What is expected =>
Quote every entry word for word.

───── Data section

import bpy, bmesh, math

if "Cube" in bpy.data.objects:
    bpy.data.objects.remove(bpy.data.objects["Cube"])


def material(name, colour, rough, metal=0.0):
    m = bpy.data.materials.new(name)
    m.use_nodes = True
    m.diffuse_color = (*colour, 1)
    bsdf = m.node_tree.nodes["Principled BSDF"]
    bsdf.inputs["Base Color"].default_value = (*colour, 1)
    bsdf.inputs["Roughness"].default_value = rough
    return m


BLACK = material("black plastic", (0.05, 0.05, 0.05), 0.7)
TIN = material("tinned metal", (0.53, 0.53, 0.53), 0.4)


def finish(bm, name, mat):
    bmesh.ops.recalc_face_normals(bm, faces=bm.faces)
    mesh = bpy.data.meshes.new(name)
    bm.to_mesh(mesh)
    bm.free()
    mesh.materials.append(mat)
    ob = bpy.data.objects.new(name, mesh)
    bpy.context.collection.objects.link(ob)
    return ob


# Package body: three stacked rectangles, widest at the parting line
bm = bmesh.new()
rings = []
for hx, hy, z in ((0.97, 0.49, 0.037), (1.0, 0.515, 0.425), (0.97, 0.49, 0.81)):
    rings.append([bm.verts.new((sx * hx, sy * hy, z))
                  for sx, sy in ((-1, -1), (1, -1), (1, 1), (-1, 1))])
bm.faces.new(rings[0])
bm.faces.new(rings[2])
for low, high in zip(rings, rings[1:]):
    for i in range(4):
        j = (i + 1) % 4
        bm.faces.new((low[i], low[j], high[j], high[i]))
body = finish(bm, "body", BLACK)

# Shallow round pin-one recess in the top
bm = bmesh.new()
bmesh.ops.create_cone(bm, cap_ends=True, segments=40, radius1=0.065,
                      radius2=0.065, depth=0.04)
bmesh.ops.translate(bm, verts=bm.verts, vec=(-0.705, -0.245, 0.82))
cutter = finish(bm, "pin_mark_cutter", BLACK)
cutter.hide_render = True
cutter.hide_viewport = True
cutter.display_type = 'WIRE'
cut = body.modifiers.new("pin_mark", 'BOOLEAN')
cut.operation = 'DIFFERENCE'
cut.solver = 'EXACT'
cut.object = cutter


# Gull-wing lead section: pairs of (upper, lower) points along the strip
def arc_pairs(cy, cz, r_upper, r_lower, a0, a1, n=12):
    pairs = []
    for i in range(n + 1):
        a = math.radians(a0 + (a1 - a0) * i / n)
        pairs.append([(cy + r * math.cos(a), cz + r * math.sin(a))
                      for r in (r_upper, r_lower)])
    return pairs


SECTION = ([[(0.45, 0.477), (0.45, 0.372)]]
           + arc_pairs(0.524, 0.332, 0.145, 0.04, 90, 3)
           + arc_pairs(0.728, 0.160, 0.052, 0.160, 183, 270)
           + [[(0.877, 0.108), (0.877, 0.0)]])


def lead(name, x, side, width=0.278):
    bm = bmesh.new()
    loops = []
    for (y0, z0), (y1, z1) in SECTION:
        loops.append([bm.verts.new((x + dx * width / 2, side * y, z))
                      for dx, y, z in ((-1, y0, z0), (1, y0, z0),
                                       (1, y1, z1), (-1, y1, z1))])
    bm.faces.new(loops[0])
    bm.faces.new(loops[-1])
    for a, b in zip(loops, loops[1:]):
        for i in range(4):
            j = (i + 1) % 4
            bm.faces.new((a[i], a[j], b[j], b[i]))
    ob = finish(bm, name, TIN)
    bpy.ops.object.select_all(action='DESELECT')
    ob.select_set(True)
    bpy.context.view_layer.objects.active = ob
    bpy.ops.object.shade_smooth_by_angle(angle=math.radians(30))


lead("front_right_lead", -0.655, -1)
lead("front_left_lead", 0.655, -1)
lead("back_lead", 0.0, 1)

──────────

Response for this exercise =>
import bpy, bmesh, math

if "Cube" in bpy.data.objects:
    bpy.data.objects.remove(bpy.data.objects["Cube"])


def material(name, colour, rough, metal=0.0):
    m = bpy.data.materials.new(name)
    m.use_nodes = True
    m.diffuse_color = (*colour, 1)
    bsdf = m.node_tree.nodes["Principled BSDF"]
    bsdf.inputs["Base Color"].default_value = (*colour, 1)
    bsdf.inputs["Roughness"].default_value = rough
    return m


BLACK = material("black plastic", (0.05, 0.05, 0.05), 0.7)
TIN = material("tinned metal", (0.53, 0.53, 0.53), 0.4)


def finish(bm, name, mat):
    bmesh.ops.recalc_face_normals(bm, faces=bm.faces)
    mesh = bpy.data.meshes.new(name)
    bm.to_mesh(mesh)
    bm.free()
    mesh.materials.append(mat)
    ob = bpy.data.objects.new(name, mesh)
    bpy.context.collection.objects.link(ob)
    return ob


# Package body: three stacked rectangles, widest at the parting line
bm = bmesh.new()
rings = []
for hx, hy, z in ((0.97, 0.49, 0.037), (1.0, 0.515, 0.425), (0.97, 0.49, 0.81)):
    rings.append([bm.verts.new((sx * hx, sy * hy, z))
                  for sx, sy in ((-1, -1), (1, -1), (1, 1), (-1, 1))])
bm.faces.new(rings[0])
bm.faces.new(rings[2])
for low, high in zip(rings, rings[1:]):
    for i in range(4):
        j = (i + 1) % 4
        bm.faces.new((low[i], low[j], high[j], high[i]))
body = finish(bm, "body", BLACK)

# Shallow round pin-one recess in the top
bm = bmesh.new()
bmesh.ops.create_cone(bm, cap_ends=True, segments=40, radius1=0.065,
                      radius2=0.065, depth=0.04)
bmesh.ops.translate(bm, verts=bm.verts, vec=(-0.705, -0.245, 0.82))
cutter = finish(bm, "pin_mark_cutter", BLACK)
cutter.hide_render = True
cutter.hide_viewport = True
cutter.display_type = 'WIRE'
cut = body.modifiers.new("pin_mark", 'BOOLEAN')
cut.operation = 'DIFFERENCE'
cut.solver = 'EXACT'
cut.object = cutter


# Gull-wing lead section: pairs of (upper, lower) points along the strip
def arc_pairs(cy, cz, r_upper, r_lower, a0, a1, n=12):
    pairs = []
    for i in range(n + 1):
        a = math.radians(a0 + (a1 - a0) * i / n)
        pairs.append([(cy + r * math.cos(a), cz + r * math.sin(a))
                      for r in (r_upper, r_lower)])
    return pairs


SECTION = ([[(0.45, 0.477), (0.45, 0.372)]]
           + arc_pairs(0.524, 0.332, 0.145, 0.04, 90, 3)
           + arc_pairs(0.728, 0.160, 0.052, 0.160, 183, 270)
           + [[(0.877, 0.108), (0.877, 0.0)]])


def lead(name, x, side, width=0.278):
    bm = bmesh.new()
    loops = []
    for (y0, z0), (y1, z1) in SECTION:
        loops.append([bm.verts.new((x + dx * width / 2, side * y, z))
                      for dx, y, z in ((-1, y0, z0), (1, y0, z0),
                                       (1, y1, z1), (-1, y1, z1))])
    bm.faces.new(loops[0])
    bm.faces.new(loops[-1])
    for a, b in zip(loops, loops[1:]):
        for i in range(4):
            j = (i + 1) % 4
            bm.faces.new((a[i], a[j], b[j], b[i]))
    ob = finish(bm, name, TIN)
    bpy.ops.object.select_all(action='DESELECT')
    ob.select_set(True)
    bpy.context.view_layer.objects.active = ob
    bpy.ops.object.shade_smooth_by_angle(angle=math.radians(30))


lead("front_right_lead", -0.655, -1)
lead("front_left_lead", 0.655, -1)
lead("back_lead", 0.0, 1)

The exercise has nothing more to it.